President Trump has also proposed cutting the overall Environmental Protection Agency’s (EPA) budget by 31 percent, while the EPA’s Diesel Emissions Reduction Act (DERA) grants would see an 83 percent reduction. These grants have helped ports to make investments in clean diesel equipment and reduction strategies at the ports themselves, and they’ve used them to help businesses buy newer, cleaner-burning trucks, locomotives and vessels. Authorized at $100 million, DERA grants are currently funded at $60 million, while the President’s fiscal 2018 budget calls for $10 million in funding.
While the Administration’s budget request calls for increasing the U.S. Army Corps of Engineers (Corps) funding by $400 million over the previous administration’s request of $4.6 billion, the request still represents a 16 percent decrease in the Corps budget when compared to the funds provided in the fiscal 2017 Omnibus. While details for the fiscal 2018 Corps’ Coastal Navigation program weren’t available at this writing, the President’s budget estimates fiscal 2017 HMTF expenditures will be $1.252 billion, and it targets fiscal 2018 funding at $965 million … a 23 percent reduction.
The Coastal Navigation program funds improvements and maintenance in America’s harbors and deep-draft shipping channels. The Harbor Maintenance Tax, which is levied on the value of imports and domestic, port-to-port shipments, was established in 1986 to pay for 100 percent of maintaining America’s deep-draft harbors and channels.
“International trade through ports is vital to our economy,” said Mr. Nagle. “To help the public and policymakers fully recognize the value and contributions to the economy related to our ports, AAPA has created the America: Keep It Moving campaign, which highlights the needs and benefits of investing in seaport infrastructure.”
Below are AAPA’s key recommendations for the fiscal 2018 budget:
Mr. Nagle concluded: “As the fiscal 2018 budget process and the anticipated infrastructure initiative moves forward, it’s vital that significant federal investments be made in port-related infrastructure. Such investments will pay huge dividends in terms of our international competitiveness, economic growth, American jobs and federal tax revenues.”
AAPA’s recommendations provided to the Trump Administration and the 115th Congress on key seaports priorities and is available at http://bit.ly/2ghLJPn. Details on AAPA’s America: Keep It Moving campaign are available at http://bit.ly/2m7cvOm.

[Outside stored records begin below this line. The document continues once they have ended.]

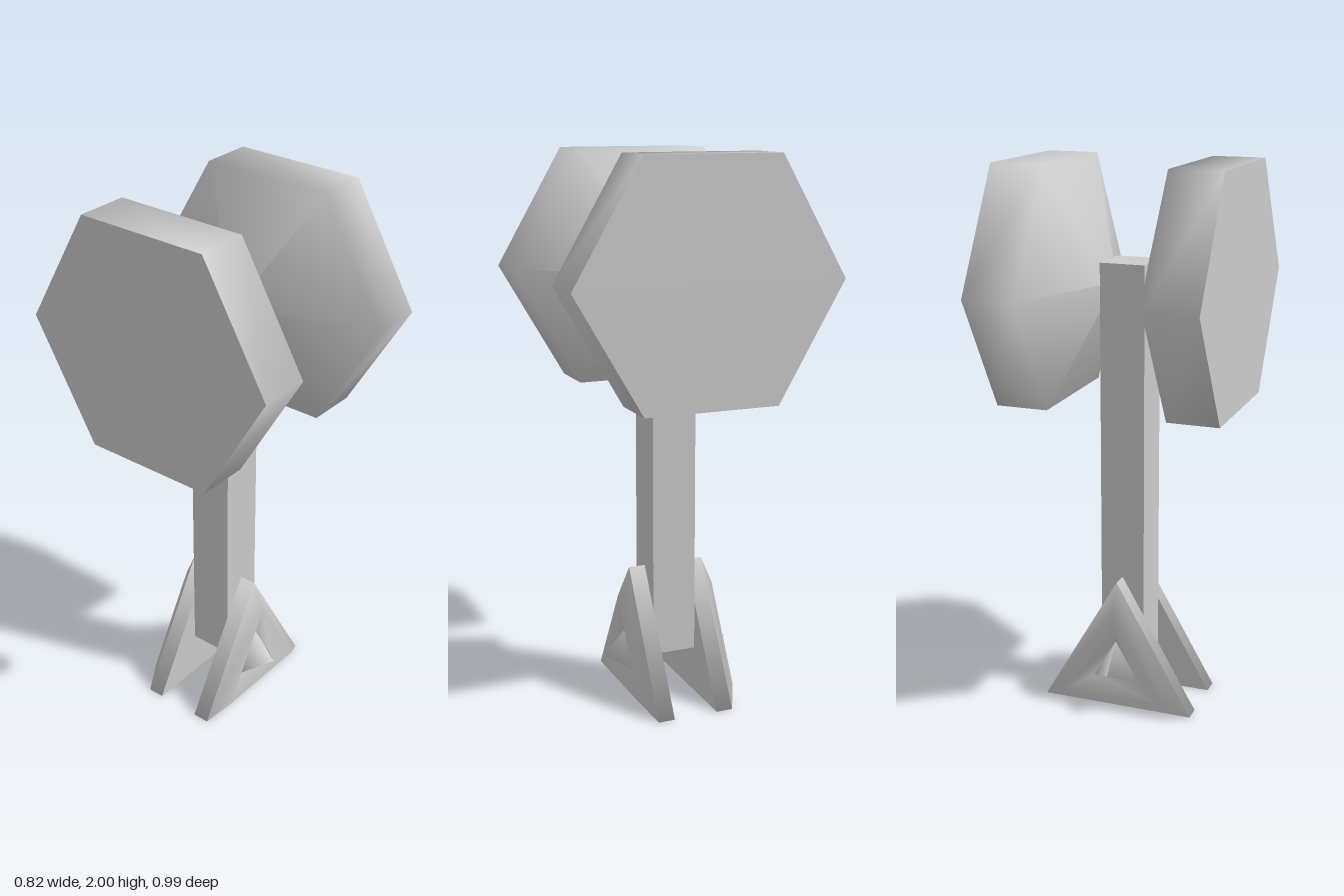
import * as THREE from 'three';
import { mergeGeometries } from 'three/addons/utils/BufferGeometryUtils.js';

// Faceted turned solid: each band is smooth within itself, with a sharp edge between bands.
// Profile points are [radius, height].
function turned(bands, sides, phiStart = 0) {
  return mergeGeometries(bands.map((band) =>
    new THREE.LatheGeometry(band.map(([r, h]) => new THREE.Vector2(r, h)), sides, phiStart)));
}

export function createModel() {
  const model = new THREE.Group();
  model.name = 'hammer';
  const material = new THREE.MeshStandardMaterial({ color: 0xcccccc });

  function add(name, geometry, y, turn = 0) {
    const mesh = new THREE.Mesh(geometry, material);
    mesh.name = name;
    mesh.position.y = y;
    mesh.rotation.y = turn;
    model.add(mesh);
  }

  // Square handle
  add('handle', new THREE.BoxGeometry(0.165, 1.482, 0.165), 0.914);

  // Hexagonal striking head, narrowing towards the handle
  const head = turned([
    [[0, 0.052], [0.488, 0.22], [0.488, 0.41]],
    [[0.488, 0.41], [0, 0.41]],
  ], 6);
  head.rotateZ(-Math.PI / 2);
  head.scale(1, 1, 1.01);

  // Triangular pommel plate: flat back, rim, bevel, dished face and central spike
  const plate = turned([
    [[0, 0.083], [0.33, 0.083]],
    [[0.33, 0.083], [0.33, 0.145]],
    [[0.33, 0.145], [0.225, 0.19], [0.1, 0.155]],
    [[0.1, 0.155], [0, 0.245]],
  ], 3, Math.PI);
  plate.rotateX(Math.PI / 2);

  // Both come in opposite pairs
  add('leftHead', head, 1.577);
  add('rightHead', head, 1.577, Math.PI);
  add('frontPommelPlate', plate, 0.165);
  add('backPommelPlate', plate, 0.165, Math.PI);

  return model;
}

Founded in 1912, AAPA today represents 140 of the leading seaport authorities in the United States, Canada, Latin America and the Caribbean and more than 250 sustaining and associate members, firms and individuals with an interest in seaports. According to IHS Inc. - World Trade Service, combined international sea trade moving through Western Hemisphere ports in 2015 totaled 3.45 billion metric tons in volume and US$3.36 trillion in value. Of that total, ports in Central and South America handled 1.69 billion metric tons of cargo valued at US$1.15 trillion, while North American ports handled 1.76 billion metric tons of goods, valued at US$2.21 trillion. To meet the growing demand for trade, the AAPA and its members are committed to keeping seaports navigable, secure and sustainable. For more information, visit www.aapa-ports.org. On Twitter: http://twitter.com/AAPA_Seaports